— Exercise goal —
The entries that follow should come back exactly, with no pictures among them.

►

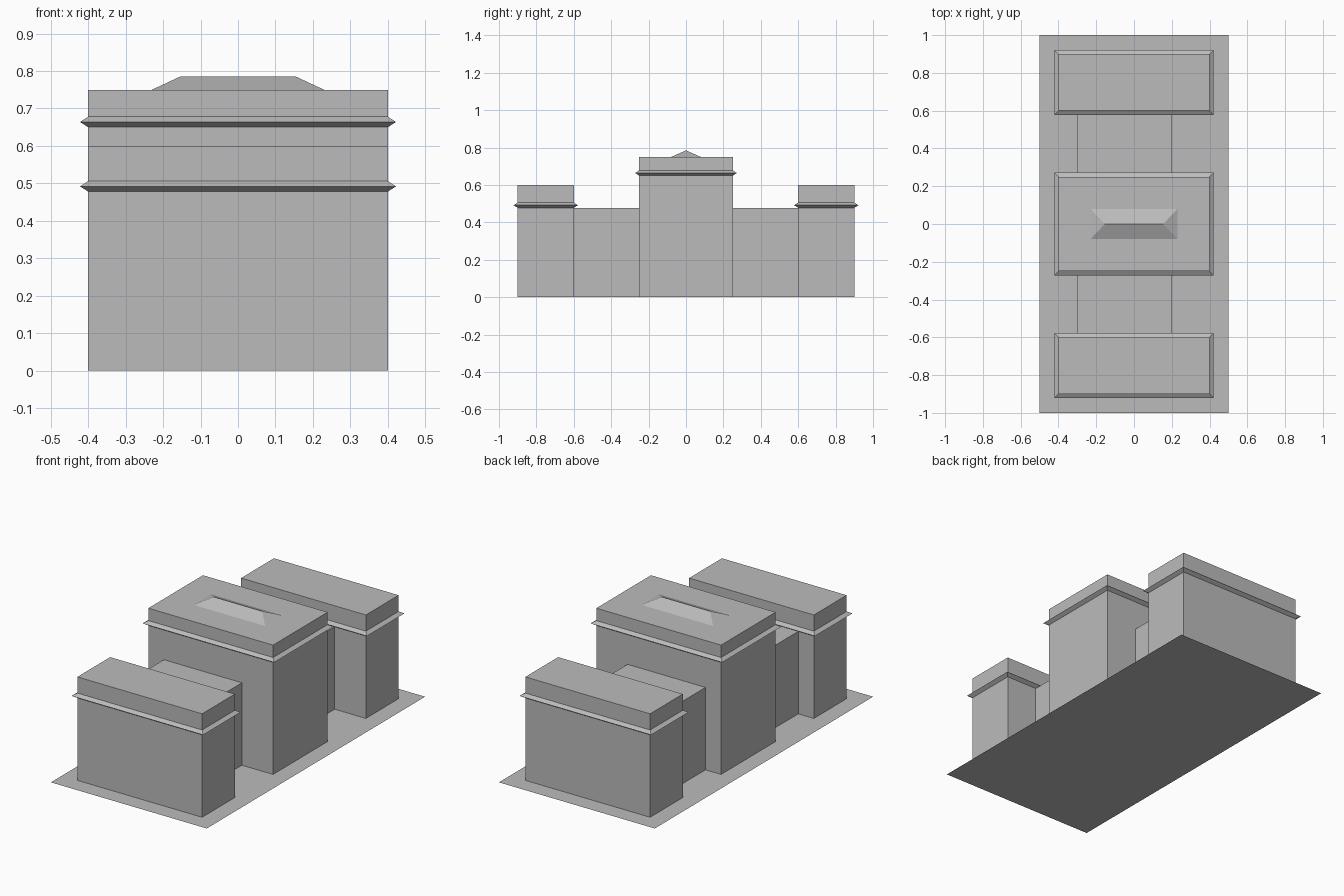
import bpy
import bmesh

if "Cube" in bpy.data.objects:
    bpy.data.objects.remove(bpy.data.objects["Cube"], do_unlink=True)

GREY = (0.5, 0.5, 0.5, 1.0)
stone = bpy.data.materials.new("plain grey")
stone.use_nodes = True
stone.diffuse_color = GREY
stone.node_tree.nodes["Principled BSDF"].inputs["Base Color"].default_value = GREY


def loft(name, center, rings, cap=True):
    """Stack rectangular rings given as (half width, half depth, height)."""
    bm = bmesh.new()
    cx, cy = center
    prev = None
    for hx, hy, z in rings:
        ring = [bm.verts.new((cx + sx * hx, cy + sy * hy, z))
                for sx, sy in ((-1, -1), (1, -1), (1, 1), (-1, 1))]
        if prev:
            for i in range(4):
                j = (i + 1) % 4
                bm.faces.new((prev[i], prev[j], ring[j], ring[i]))
        prev = ring
    if cap:
        bm.faces.new(prev)
    bmesh.ops.remove_doubles(bm, verts=bm.verts, dist=0.0001)
    mesh = bpy.data.meshes.new(name)
    bm.to_mesh(mesh)
    bm.free()
    mesh.materials.append(stone)
    obj = bpy.data.objects.new(name, mesh)
    bpy.context.collection.objects.link(obj)
    return obj


def block(name, y, half_depth, height, band_z):
    """A tall block wrapped by a sharp projecting cornice."""
    hx, lip, rise = 0.4, 0.022, 0.014
    loft(name, (0, y), [(hx, half_depth, 0), (hx, half_depth, height)])
    loft(name + "_cornice", (0, y), [
        (hx, half_depth, band_z - rise),
        (hx + lip, half_depth + lip, band_z),
        (hx, half_depth, band_z + rise)], cap=False)


# Ground sheet
loft("ground_sheet", (0, 0), [(0.5, 1.0, 0)])

# Central block with its hipped skylight
block("central_block", 0, 0.25, 0.75, 0.664)
loft("hipped_skylight", (0, 0), [(0.23, 0.08, 0.75), (0.155, 0, 0.785)], cap=False)

# End blocks and the paired links joining them to the centre
for side, y in (("front", -1), ("back", 1)):
    block(side + "_block", y * 0.75, 0.15, 0.6, 0.492)
    for half, x in (("right", -0.175), ("left", 0.075)):
        loft(f"{side}_{half}_link", (x, y * 0.425),
             [(0.125, 0.175, 0), (0.125, 0.175, 0.478)])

◄

— Response to the task —
import bpy
import bmesh

if "Cube" in bpy.data.objects:
    bpy.data.objects.remove(bpy.data.objects["Cube"], do_unlink=True)

GREY = (0.5, 0.5, 0.5, 1.0)
stone = bpy.data.materials.new("plain grey")
stone.use_nodes = True
stone.diffuse_color = GREY
stone.node_tree.nodes["Principled BSDF"].inputs["Base Color"].default_value = GREY


def loft(name, center, rings, cap=True):
    """Stack rectangular rings given as (half width, half depth, height)."""
    bm = bmesh.new()
    cx, cy = center
    prev = None
    for hx, hy, z in rings:
        ring = [bm.verts.new((cx + sx * hx, cy + sy * hy, z))
                for sx, sy in ((-1, -1), (1, -1), (1, 1), (-1, 1))]
        if prev:
            for i in range(4):
                j = (i + 1) % 4
                bm.faces.new((prev[i], prev[j], ring[j], ring[i]))
        prev = ring
    if cap:
        bm.faces.new(prev)
    bmesh.ops.remove_doubles(bm, verts=bm.verts, dist=0.0001)
    mesh = bpy.data.meshes.new(name)
    bm.to_mesh(mesh)
    bm.free()
    mesh.materials.append(stone)
    obj = bpy.data.objects.new(name, mesh)
    bpy.context.collection.objects.link(obj)
    return obj


def block(name, y, half_depth, height, band_z):
    """A tall block wrapped by a sharp projecting cornice."""
    hx, lip, rise = 0.4, 0.022, 0.014
    loft(name, (0, y), [(hx, half_depth, 0), (hx, half_depth, height)])
    loft(name + "_cornice", (0, y), [
        (hx, half_depth, band_z - rise),
        (hx + lip, half_depth + lip, band_z),
        (hx, half_depth, band_z + rise)], cap=False)


# Ground sheet
loft("ground_sheet", (0, 0), [(0.5, 1.0, 0)])

# Central block with its hipped skylight
block("central_block", 0, 0.25, 0.75, 0.664)
loft("hipped_skylight", (0, 0), [(0.23, 0.08, 0.75), (0.155, 0, 0.785)], cap=False)

# End blocks and the paired links joining them to the centre
for side, y in (("front", -1), ("back", 1)):
    block(side + "_block", y * 0.75, 0.15, 0.6, 0.492)
    for half, x in (("right", -0.175), ("left", 0.075)):
        loft(f"{side}_{half}_link", (x, y * 0.425),
             [(0.125, 0.175, 0), (0.125, 0.175, 0.478)])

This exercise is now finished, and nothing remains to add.